**Brief**
First find the line with "hx: (ox - ix)" in the entries below, then set down exactly every line through the line with "return sections;", that line included.

(Beginning of Supplied records)

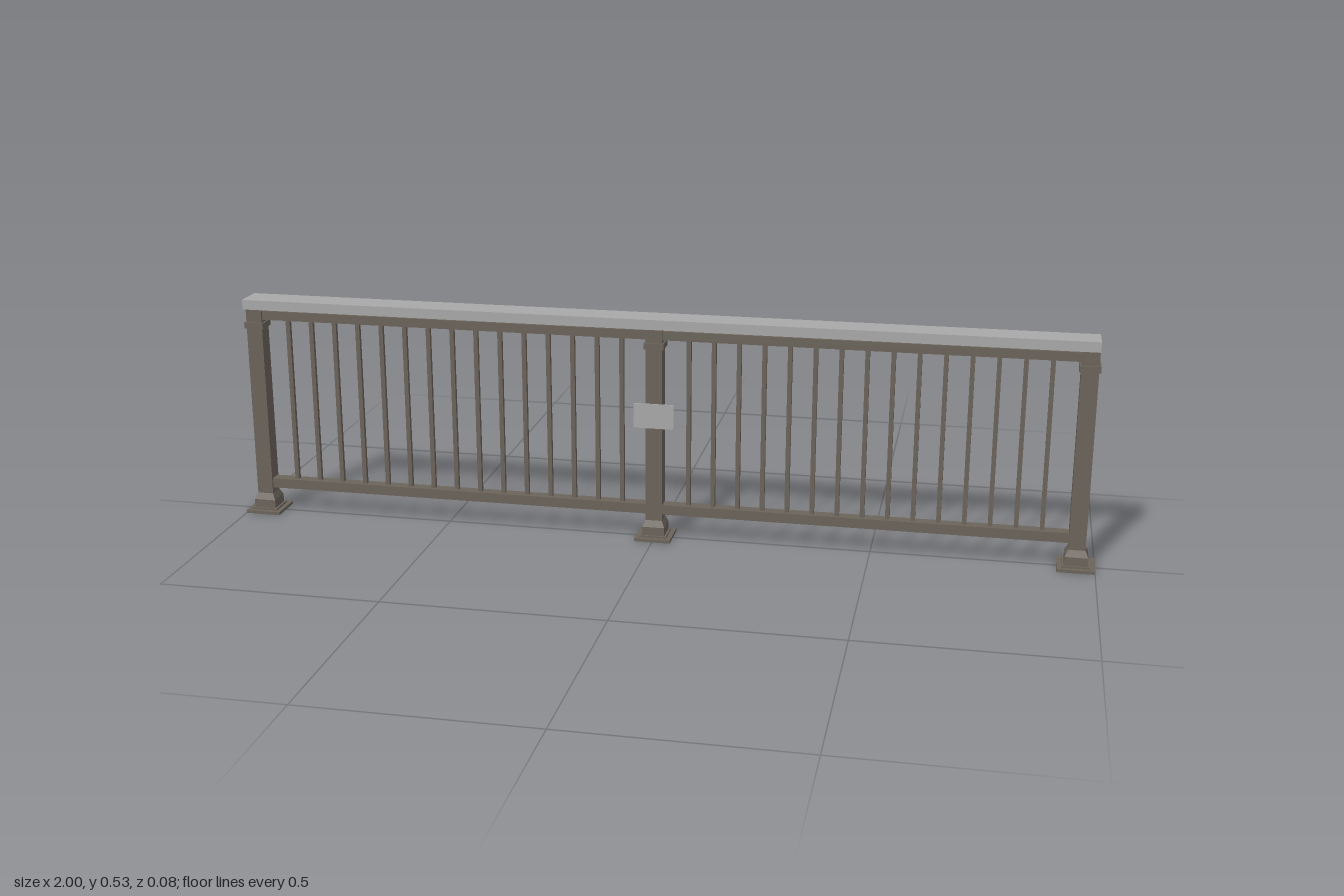
import * as THREE from 'three';

const bronze = new THREE.MeshStandardMaterial({ color: 0x6b645b });
bronze.name = 'bronze metal';
const grey = new THREE.MeshStandardMaterial({ color: 0xa9a9a9, side: THREE.DoubleSide });
grey.name = 'light grey';

// Box given by its full width and depth, and its bottom and top heights
function box(name, w, d, y0, y1, x = 0, z = 0, material = bronze) {
  const mesh = new THREE.Mesh(new THREE.BoxGeometry(w, y1 - y0, d), material);
  mesh.position.set(x, (y0 + y1) / 2, z);
  mesh.name = name;
  return mesh;
}

// Four-sided sloping skirt, open at top and bottom
function skirt(name, bottom, top, y0, y1) {
  const geo = new THREE.CylinderGeometry(top / Math.SQRT2, bottom / Math.SQRT2, y1 - y0, 4, 1, true)
    .rotateY(Math.PI / 4).toNonIndexed();
  geo.computeVertexNormals();
  const mesh = new THREE.Mesh(geo, bronze);
  mesh.position.y = (y0 + y1) / 2;
  mesh.name = name;
  return mesh;
}

function createPost(x) {
  const post = new THREE.Group();
  post.name = 'post';
  post.add(
    box('basePlate', 0.084, 0.084, 0, 0.007),
    box('baseStep', 0.062, 0.062, 0.007, 0.011),
    box('baseBlock', 0.052, 0.052, 0.011, 0.031),
    skirt('baseBevel', 0.052, 0.038, 0.031, 0.046),
    box('postShaft', 0.038, 0.038, 0.046, 0.505),
    box('postCollar', 0.046, 0.046, 0.456, 0.47),
  );
  post.position.x = x;
  return post;
}

// One bay between two posts: two rails and fifteen balusters
function createBay(side) {
  const bay = new THREE.Group();
  bay.name = side > 0 ? 'leftBay' : 'rightBay';
  const x = side * 0.479;
  bay.add(
    box('bottomRail', 0.922, 0.028, 0.06, 0.083, x),
    box('topRail', 0.922, 0.028, 0.477, 0.498, x),
  );
  for (let i = 0; i < 15; i++) {
    bay.add(box('baluster', 0.01, 0.01, 0.083, 0.477, x + (i - 7) * 0.0573 * side));
  }
  return bay;
}

// Handrail cover: a rectangular tube with open ends
function createHandrail() {
  const geo = new THREE.BoxGeometry(1.954, 0.023, 0.07);
  geo.setIndex(Array.from(geo.index.array).slice(12)); // drop the two end faces
  geo.clearGroups();
  const mesh = new THREE.Mesh(geo, grey);
  mesh.position.y = 0.5165;
  mesh.name = 'handrail';
  return mesh;
}

export function createModel() {
  const railing = new THREE.Group();
  railing.name = 'railing';
  for (const x of [-0.958, 0, 0.958]) railing.add(createPost(x));
  railing.add(createBay(-1), createBay(1), createHandrail());
  railing.add(box('plaque', 0.092, 0.003, 0.27, 0.328, 0, 0.0205, grey));
  return railing;
}
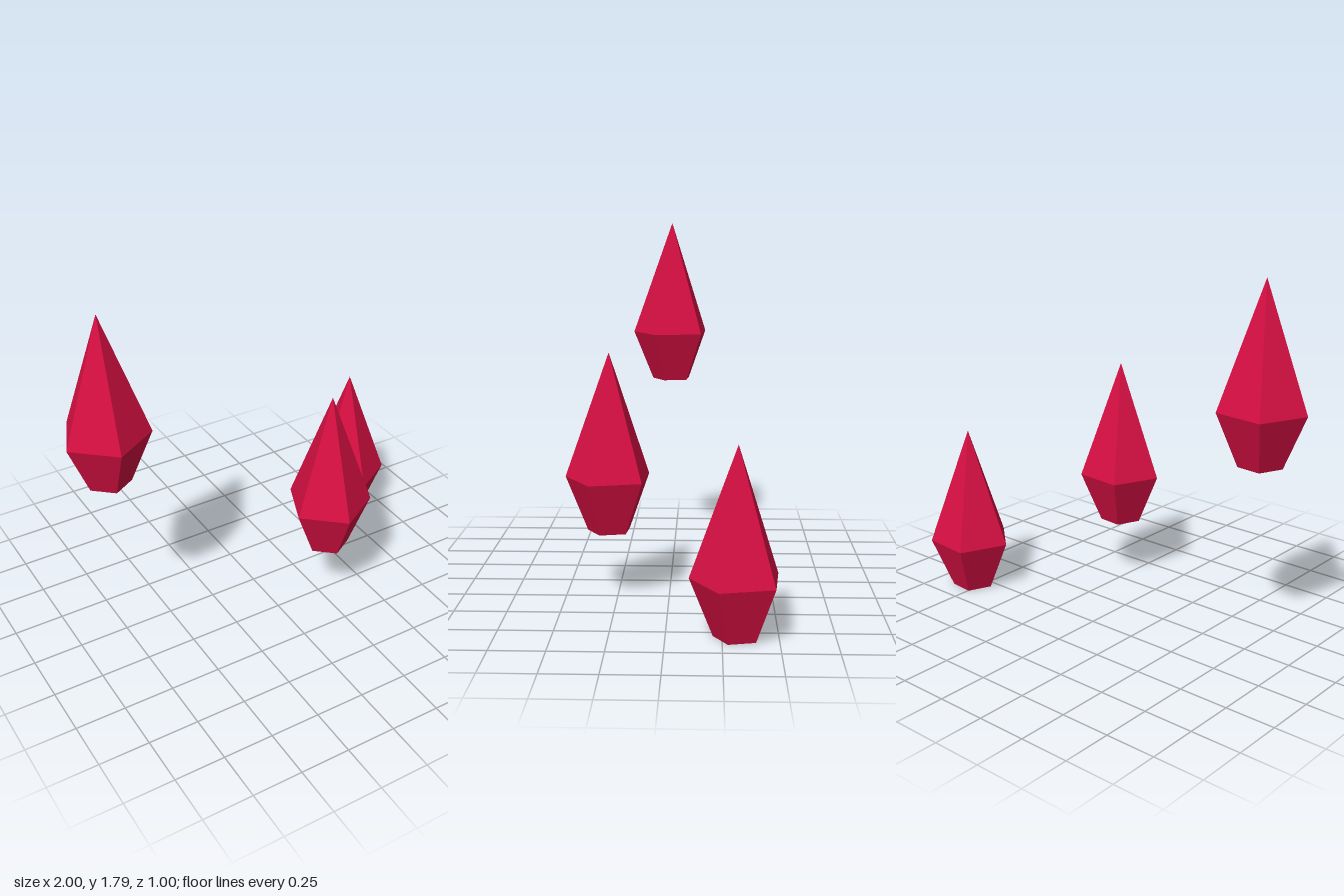
import * as THREE from 'three';

const SIDES = 5;
const TURN = -0.09; // slight twist shared by all crystals

// Pointed gem: narrow flat base, wide girdle, tall tip
function crystalGeometry() {
  const profile = [
    [0, 0],
    [0.107, 0],
    [0.214, 0.26],
    [0, 0.86],
  ].map(([r, y]) => new THREE.Vector2(r, y));
  return new THREE.LatheGeometry(profile, SIDES, TURN);
}

export function createModel() {
  const model = new THREE.Group();
  model.name = 'crystals';

  const ruby = new THREE.MeshStandardMaterial({ color: 0xd80f43, flatShading: true });
  ruby.name = 'ruby red';

  const geometry = crystalGeometry();
  const placements = {
    highCrystal: [-0.791, 0.93, 0.017],
    middleCrystal: [0.269, 0.333, 0.284],
    lowCrystal: [0.803, 0, -0.316],
  };

  // Three identical floating crystals at different heights
  for (const [name, position] of Object.entries(placements)) {
    const crystal = new THREE.Mesh(geometry, ruby);
    crystal.name = name;
    crystal.position.set(...position);
    model.add(crystal);
  }
  return model;
}
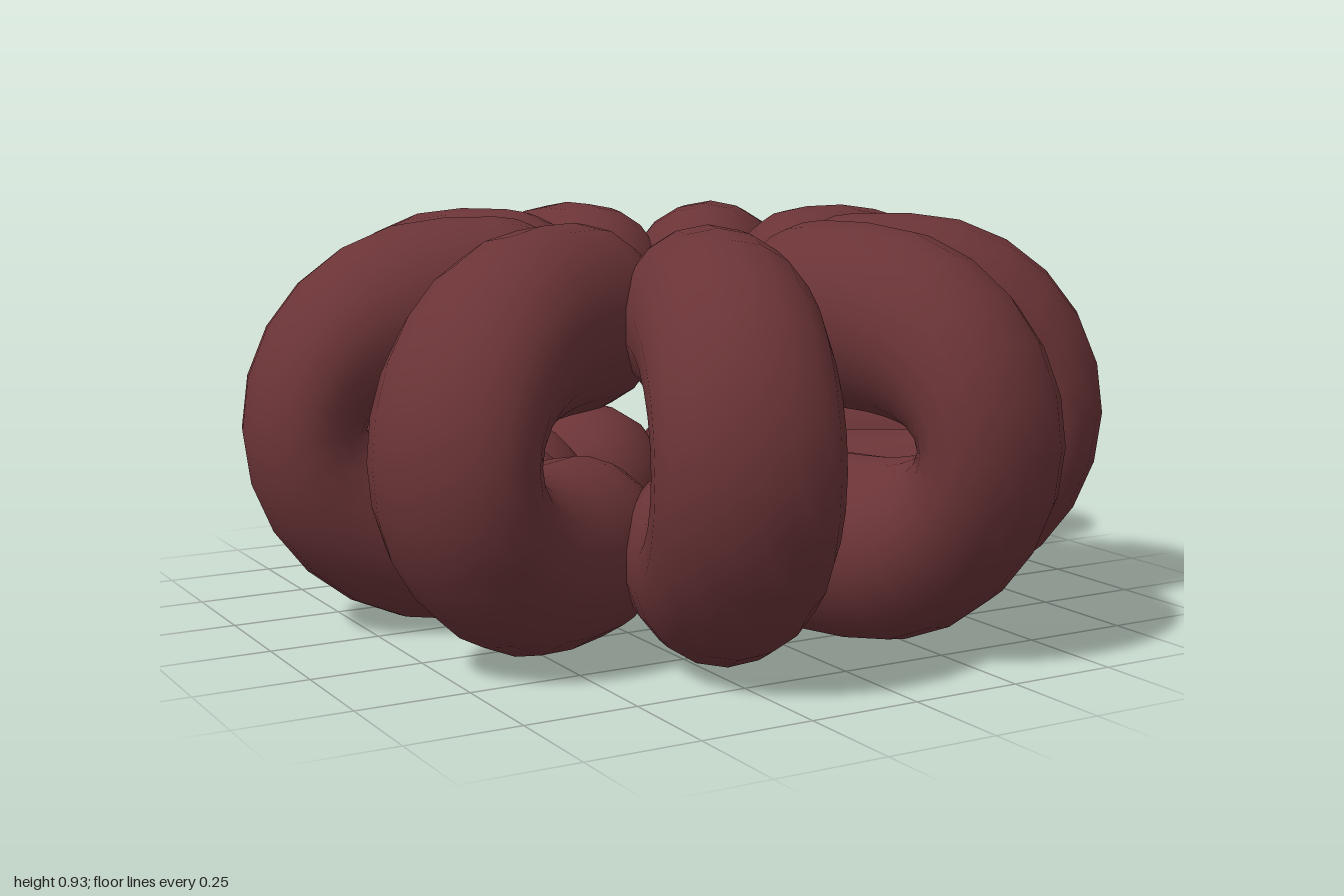
import * as THREE from 'three';

const MID = 0.4625;      // mid height and outer bend radius
const BEND_X = 0.55;     // radial position of the bend centre
const CAP_X = 0.43;      // radial position where the rounded ends start
const CAP_R = 0.2;
const HALF_WIDTH = 0.195;
const SLOT_X = 0.19, SLOT_Y = 0.05;   // slot enclosed by the fold
const SIDES = 18, BEND_STEPS = 12, CAP_STEPS = 6;

// Cross-sections of one folded roll: upper end, bend, lower end
function rollSections() {
  const sections = [];
  const add = (x, theta, scale) => {
    const c = Math.cos(theta), s = Math.sin(theta);
    const ox = x + MID * c, oy = MID * s;
    const ix = x + SLOT_X * c, iy = SLOT_Y * s;
    sections.push({
      x: (ox + ix) / 2, y: MID + (oy + iy) / 2,
      hx: (ox - ix) / 2 * scale, hy: (oy - iy) / 2 * scale,
      w: HALF_WIDTH * scale,
    });
  };
  const cap = (k, theta) => {
    const t = (k / CAP_STEPS) * Math.PI / 2;
    add(CAP_X - CAP_R * Math.sin(t), theta, Math.max(Math.cos(t), 0.001));
  };
  for (let k = CAP_STEPS; k >= 0; k--) cap(k, Math.PI / 2);
  for (let i = 0; i <= BEND_STEPS; i++) add(BEND_X, Math.PI / 2 - (i / BEND_STEPS) * Math.PI, 1);
  for (let k = 0; k <= CAP_STEPS; k++) cap(k, -Math.PI / 2);
  return sections;
}

// Skin the sections into one smooth closed surface
function rollGeometry() {
  const sections = rollSections();
  const positions = [], index = [];
  sections.forEach((s, i) => {
    for (let j = 0; j < SIDES; j++) {
      const p = (j / SIDES) * Math.PI * 2;
      positions.push(s.x + s.hx * Math.cos(p), s.y + s.hy * Math.cos(p), s.w * Math.sin(p));
      if (i === sections.length - 1) continue;
      const a = i * SIDES + j, b = i * SIDES + (j + 1) % SIDES;
      index.push(a, b, a + SIDES, b, b + SIDES, a + SIDES);
    }
  });
  const geometry = new THREE.BufferGeometry();
  geometry.setAttribute('position', new THREE.Float32BufferAttribute(positions, 3));
  geometry.setIndex(index);
  geometry.computeVertexNormals();
  return geometry;
}

export function createModel() {
  const model = new THREE.Group();
  model.name = 'ringOfRolls';
  const material = new THREE.MeshStandardMaterial({ color: 0x6b3437 });
  const geometry = rollGeometry();

  // Nine rolls set radially, one of them pointing straight back
  const count = 9;
  for (let i = 0; i < count; i++) {
    const roll = new THREE.Mesh(geometry, material);
    roll.name = `roll${i + 1}`;
    roll.rotation.y = ((i + 0.5) / count) * Math.PI * 2 - Math.PI / 2;
    roll.position.z = 0.02;
    model.add(roll);
  }
  return model;
}
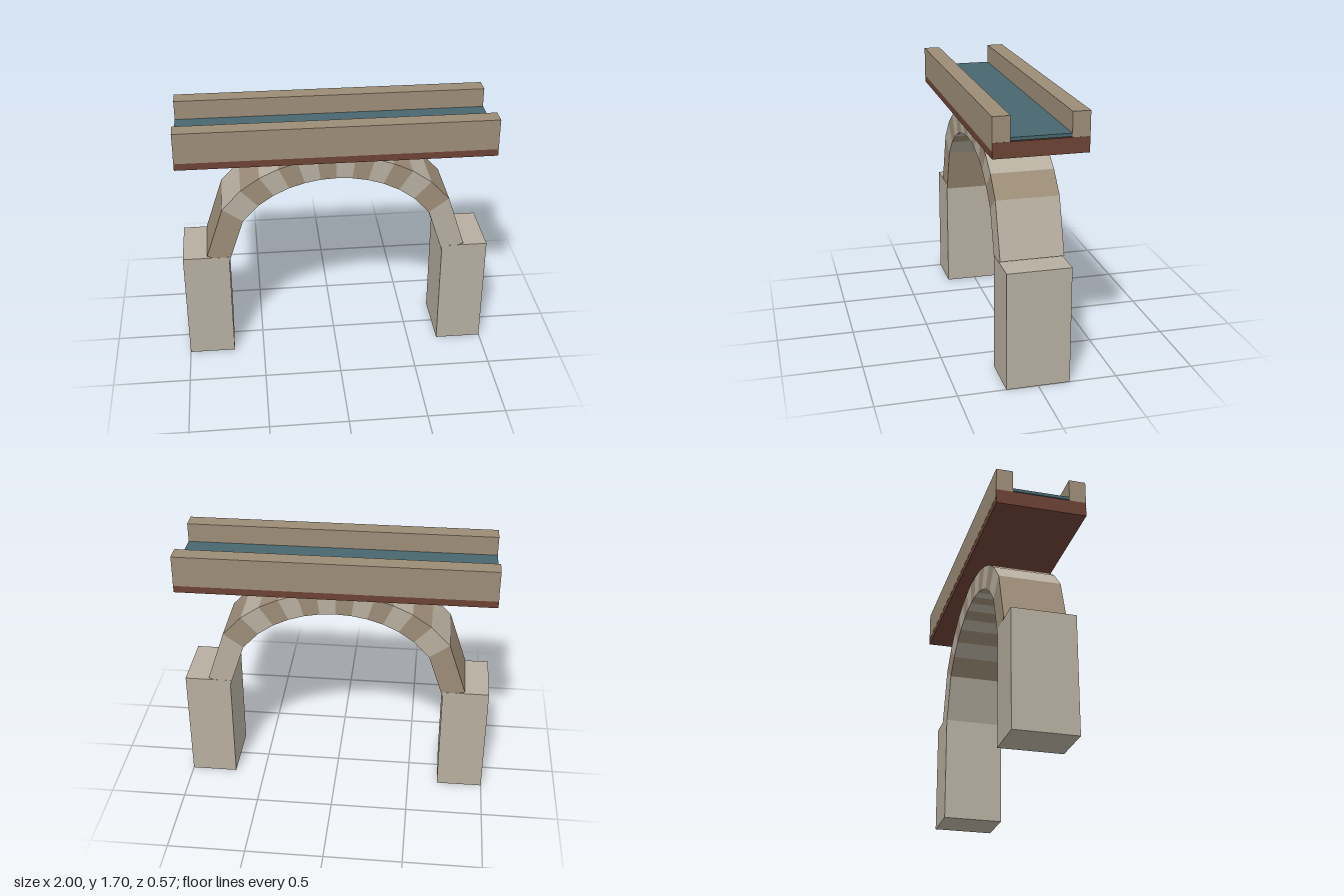
import * as THREE from 'three';

const material = (name, color) => {
  const m = new THREE.MeshStandardMaterial({ color });
  m.name = name;
  return m;
};

export function createModel() {
  const model = new THREE.Group();
  model.name = 'aqueductBridge';
  const stone = material('pale stone', 0xb6ae9f);
  const tan = material('tan stone', 0x9c8c77);
  const brick = material('red brick', 0x6c4234);
  const blue = material('water blue', 0x48676f);

  const add = (name, geometry, mat) => {
    const mesh = new THREE.Mesh(geometry, mat);
    mesh.name = name;
    model.add(mesh);
    return mesh;
  };
  // Box given by its size, bottom height and centre
  const box = (name, mat, w, h, d, x, bottom, z) =>
    add(name, new THREE.BoxGeometry(w, h, d), mat).position.set(x, bottom + h / 2, z);

  // Piers
  box('leftPier', stone, 0.3, 0.755, 0.4, 0.85, 0, 0);
  box('rightPier', stone, 0.3, 0.755, 0.4, -0.85, 0, 0);

  // Arch blocks: evenly spaced in x along two half ellipses, alternating colours
  const count = 14;
  const depth = 0.398;
  const rise = (t) => Math.sqrt(Math.max(0, 1 - t * t));
  const inner = (t) => new THREE.Vector2(0.7 * t, 0.721 + 0.581 * rise(t));
  const outer = (t) => Math.abs(t) > 0.999
    ? new THREE.Vector2(0.843 * Math.sign(t), 0.768)
    : new THREE.Vector2(0.85 * t, 0.753 + 0.699 * rise(t));
  for (let i = 0; i < count; i++) {
    const a = (2 * i) / count - 1;
    const b = (2 * (i + 1)) / count - 1;
    const face = new THREE.Shape([inner(a), inner(b), outer(b), outer(a)]);
    const block = new THREE.ExtrudeGeometry(face, { depth, bevelEnabled: false });
    block.translate(0, 0, -depth / 2);
    add(`archBlock${i + 1}`, block, i % 2 ? stone : tan);
  }

  // Channel: brick deck, side walls and water
  box('deck', brick, 2, 0.095, 0.572, 0, 1.455, 0);
  for (const side of [1, -1]) {
    box(side > 0 ? 'frontWall' : 'backWall', tan, 1.998, 0.2, 0.107, 0, 1.5, side * 0.2335);
  }
  box('water', blue, 2, 0.02, 0.358, 0, 1.555, 0);

  return model;
}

(End of Supplied records)

**Task solution**
      hx: (ox - ix) / 2 * scale, hy: (oy - iy) / 2 * scale,
      w: HALF_WIDTH * scale,
    });
  };
  const cap = (k, theta) => {
    const t = (k / CAP_STEPS) * Math.PI / 2;
    add(CAP_X - CAP_R * Math.sin(t), theta, Math.max(Math.cos(t), 0.001));
  };
  for (let k = CAP_STEPS; k >= 0; k--) cap(k, Math.PI / 2);
  for (let i = 0; i <= BEND_STEPS; i++) add(BEND_X, Math.PI / 2 - (i / BEND_STEPS) * Math.PI, 1);
  for (let k = 0; k <= CAP_STEPS; k++) cap(k, -Math.PI / 2);
  return sections;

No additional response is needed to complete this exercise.